→ Exercise directions
Check every line of the material below for "last". Give the number of lines that have it, and only that.

→ Records
──────────────────────────────
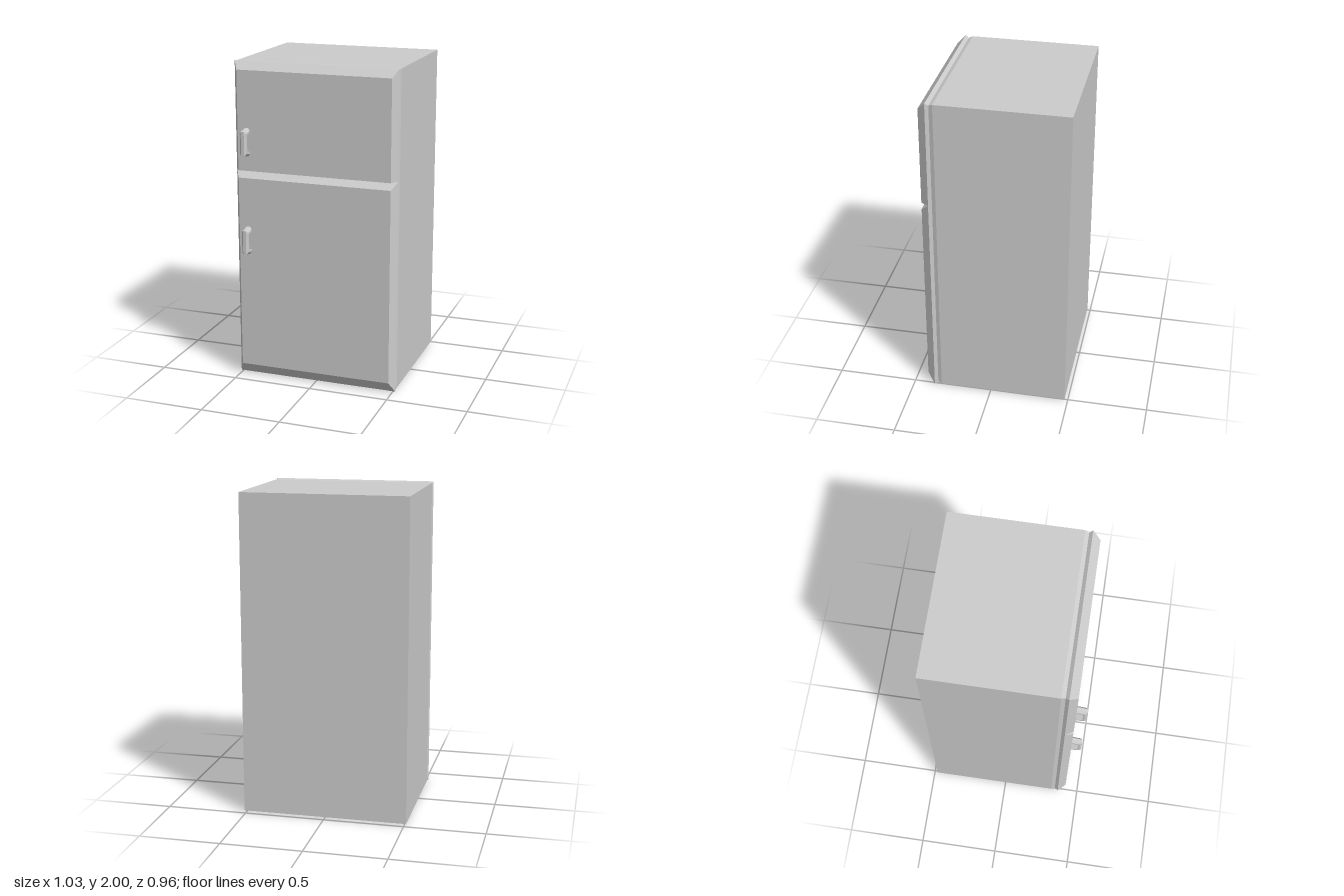
import * as THREE from 'three';

// Flat-shaded skin through closed convex sections, capped at both ends.
function loft(sections) {
  const pos = [];
  const tri = (a, b, c) => pos.push(...a, ...b, ...c);
  const n = sections[0].length;
  for (let s = 0; s < sections.length - 1; s++) {
    const a = sections[s], b = sections[s + 1];
    for (let i = 0; i < n; i++) {
      const j = (i + 1) % n;
      tri(a[i], a[j], b[j]);
      tri(a[i], b[j], b[i]);
    }
  }
  const first = sections[0], last = sections[sections.length - 1];
  for (let i = 1; i < n - 1; i++) {
    tri(first[0], first[i + 1], first[i]);
    tri(last[0], last[i], last[i + 1]);
  }
  const g = new THREE.BufferGeometry();
  g.setAttribute('position', new THREE.Float32BufferAttribute(pos, 3));
  g.computeVertexNormals();
  return g;
}

// Rectangular section at depth z, symmetric in x.
const rect = (z, x, y0, y1) => [[-x, y0, z], [x, y0, z], [x, y1, z], [-x, y1, z]];

// Chamfered handle section between an inner and an outer point [y, z].
function handleSection([yi, zi], [yo, zo]) {
  const outline = [[-0.021, 0], [0.021, 0], [0.021, 0.5], [0.01, 1], [-0.01, 1], [-0.021, 0.5]];
  return outline.map(([x, t]) => [x, yi + (yo - yi) * t, zi + (zo - zi) * t]);
}

export function createModel() {
  const group = new THREE.Group();
  const enamel = new THREE.MeshStandardMaterial({ color: 0xcccccc });
  enamel.name = 'greyEnamel';
  enamel.flatShading = true;

  const add = (name, geometry) => {
    const mesh = new THREE.Mesh(geometry, enamel);
    mesh.name = name;
    group.add(mesh);
    return mesh;
  };

  // Cabinet, tapering slightly into the groove behind the doors
  add('cabinet', loft([
    rect(-0.48, 0.512, 0.01, 1.995),
    rect(0.322, 0.512, 0.01, 1.995),
    rect(0.346, 0.504, 0.018, 1.985),
  ]));

  // Doors: flare out of the groove, then bevel in to the front panel
  add('freezerDoor', loft([
    rect(0.346, 0.504, 1.334, 1.985),
    rect(0.367, 0.515, 1.334, 2),
    rect(0.416, 0.484, 1.334, 1.95),
  ]));
  add('fridgeDoor', loft([
    rect(0.346, 0.504, 0.018, 1.334),
    rect(0.367, 0.515, 0, 1.334),
    rect(0.416, 0.484, 0.07, 1.288),
  ]));

  // Handles: two short arms joined by an upright grip
  const handle = loft([
    handleSection([0.058, 0.412], [0.088, 0.412]),
    handleSection([0.048, 0.457], [0.075, 0.48]),
    handleSection([-0.048, 0.457], [-0.075, 0.48]),
    handleSection([-0.058, 0.412], [-0.088, 0.412]),
  ]);
  add('freezerHandle', handle).position.set(-0.426, 1.513, 0);
  add('fridgeHandle', handle).position.set(-0.426, 0.895, 0);

  return group;
}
──────────────────────────────
→ Problem solution
2